* [Collected data entries]
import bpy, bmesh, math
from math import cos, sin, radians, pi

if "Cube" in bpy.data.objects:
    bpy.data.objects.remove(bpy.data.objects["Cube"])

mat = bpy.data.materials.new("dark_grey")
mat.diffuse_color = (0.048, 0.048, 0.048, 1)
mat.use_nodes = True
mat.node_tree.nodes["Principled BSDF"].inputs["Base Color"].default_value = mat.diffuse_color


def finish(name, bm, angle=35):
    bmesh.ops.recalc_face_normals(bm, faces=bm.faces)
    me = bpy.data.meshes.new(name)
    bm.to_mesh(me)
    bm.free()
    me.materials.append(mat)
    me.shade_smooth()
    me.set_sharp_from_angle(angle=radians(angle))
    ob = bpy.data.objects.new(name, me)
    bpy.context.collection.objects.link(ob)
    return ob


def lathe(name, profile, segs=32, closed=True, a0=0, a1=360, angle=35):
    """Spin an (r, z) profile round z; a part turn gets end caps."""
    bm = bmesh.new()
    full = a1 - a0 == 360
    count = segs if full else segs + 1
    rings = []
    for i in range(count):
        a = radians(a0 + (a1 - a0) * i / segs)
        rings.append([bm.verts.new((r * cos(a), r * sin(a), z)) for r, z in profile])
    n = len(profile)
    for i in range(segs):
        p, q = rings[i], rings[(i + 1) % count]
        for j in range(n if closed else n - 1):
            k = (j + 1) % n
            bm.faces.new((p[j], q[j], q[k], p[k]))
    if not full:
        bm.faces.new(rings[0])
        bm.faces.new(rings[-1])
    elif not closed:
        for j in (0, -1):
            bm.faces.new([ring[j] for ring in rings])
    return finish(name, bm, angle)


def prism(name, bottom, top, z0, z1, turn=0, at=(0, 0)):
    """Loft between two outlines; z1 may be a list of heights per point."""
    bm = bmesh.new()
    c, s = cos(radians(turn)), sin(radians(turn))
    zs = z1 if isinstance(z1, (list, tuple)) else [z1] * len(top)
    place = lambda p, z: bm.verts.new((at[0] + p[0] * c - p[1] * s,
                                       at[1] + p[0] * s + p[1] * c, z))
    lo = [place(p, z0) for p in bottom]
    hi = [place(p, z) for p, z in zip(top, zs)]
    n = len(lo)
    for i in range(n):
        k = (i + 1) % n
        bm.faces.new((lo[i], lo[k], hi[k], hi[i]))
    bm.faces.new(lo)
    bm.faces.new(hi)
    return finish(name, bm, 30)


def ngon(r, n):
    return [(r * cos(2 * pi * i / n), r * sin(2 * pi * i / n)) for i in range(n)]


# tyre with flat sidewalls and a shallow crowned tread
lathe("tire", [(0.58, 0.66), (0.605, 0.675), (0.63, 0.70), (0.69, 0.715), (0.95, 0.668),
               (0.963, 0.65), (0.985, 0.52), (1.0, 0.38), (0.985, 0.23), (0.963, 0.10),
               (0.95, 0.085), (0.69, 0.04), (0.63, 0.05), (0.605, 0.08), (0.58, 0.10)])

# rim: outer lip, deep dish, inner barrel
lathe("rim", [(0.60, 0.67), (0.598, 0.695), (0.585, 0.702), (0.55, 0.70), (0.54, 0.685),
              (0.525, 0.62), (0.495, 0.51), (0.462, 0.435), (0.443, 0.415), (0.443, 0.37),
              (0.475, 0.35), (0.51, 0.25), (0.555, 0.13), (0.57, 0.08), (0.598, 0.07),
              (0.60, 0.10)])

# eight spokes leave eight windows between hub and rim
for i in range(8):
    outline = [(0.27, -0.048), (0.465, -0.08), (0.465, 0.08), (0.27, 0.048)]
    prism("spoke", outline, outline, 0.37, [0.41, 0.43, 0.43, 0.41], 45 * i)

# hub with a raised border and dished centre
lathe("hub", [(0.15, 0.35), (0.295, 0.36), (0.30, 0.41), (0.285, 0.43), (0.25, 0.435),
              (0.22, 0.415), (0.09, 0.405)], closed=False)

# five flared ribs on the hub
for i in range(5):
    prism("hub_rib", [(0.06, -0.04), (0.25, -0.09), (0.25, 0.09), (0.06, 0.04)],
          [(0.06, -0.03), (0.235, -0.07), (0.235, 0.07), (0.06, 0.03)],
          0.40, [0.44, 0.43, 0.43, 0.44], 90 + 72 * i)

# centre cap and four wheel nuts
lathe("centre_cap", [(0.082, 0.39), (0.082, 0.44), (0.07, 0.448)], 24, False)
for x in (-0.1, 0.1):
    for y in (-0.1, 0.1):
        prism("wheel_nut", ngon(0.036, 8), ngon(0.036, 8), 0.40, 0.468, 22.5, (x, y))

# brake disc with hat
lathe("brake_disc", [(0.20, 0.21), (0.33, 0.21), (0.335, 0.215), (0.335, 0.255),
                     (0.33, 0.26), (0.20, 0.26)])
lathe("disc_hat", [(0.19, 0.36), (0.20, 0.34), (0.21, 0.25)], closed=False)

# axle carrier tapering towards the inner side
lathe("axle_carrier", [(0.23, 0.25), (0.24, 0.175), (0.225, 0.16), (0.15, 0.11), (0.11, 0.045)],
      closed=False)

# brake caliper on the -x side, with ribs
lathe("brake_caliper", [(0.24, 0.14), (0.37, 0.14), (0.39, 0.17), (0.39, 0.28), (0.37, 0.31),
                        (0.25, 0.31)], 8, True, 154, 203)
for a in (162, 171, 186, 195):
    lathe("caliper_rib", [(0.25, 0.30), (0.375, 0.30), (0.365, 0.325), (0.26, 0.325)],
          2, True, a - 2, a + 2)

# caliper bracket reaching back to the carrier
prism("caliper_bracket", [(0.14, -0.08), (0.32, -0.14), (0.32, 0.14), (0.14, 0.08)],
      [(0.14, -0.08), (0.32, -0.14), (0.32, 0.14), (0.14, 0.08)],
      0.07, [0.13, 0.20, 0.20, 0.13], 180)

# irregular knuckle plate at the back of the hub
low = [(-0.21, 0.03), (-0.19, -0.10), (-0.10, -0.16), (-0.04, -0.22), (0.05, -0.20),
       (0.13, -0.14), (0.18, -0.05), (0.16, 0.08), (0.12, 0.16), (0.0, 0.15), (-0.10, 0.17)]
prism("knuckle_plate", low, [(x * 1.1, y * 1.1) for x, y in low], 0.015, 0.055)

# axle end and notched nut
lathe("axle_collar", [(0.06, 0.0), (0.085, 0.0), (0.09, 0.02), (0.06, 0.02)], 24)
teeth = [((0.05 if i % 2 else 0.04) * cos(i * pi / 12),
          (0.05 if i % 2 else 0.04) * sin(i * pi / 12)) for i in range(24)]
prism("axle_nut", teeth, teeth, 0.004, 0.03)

* [DIRECTIONS] In the records above, copy exactly the lines from the one that contains "(0.06, 0.02)], 24)" through the last, and nothing else.

* [REPLY TO THE TASK]
lathe("axle_collar", [(0.06, 0.0), (0.085, 0.0), (0.09, 0.02), (0.06, 0.02)], 24)
teeth = [((0.05 if i % 2 else 0.04) * cos(i * pi / 12),
          (0.05 if i % 2 else 0.04) * sin(i * pi / 12)) for i in range(24)]
prism("axle_nut", teeth, teeth, 0.004, 0.03)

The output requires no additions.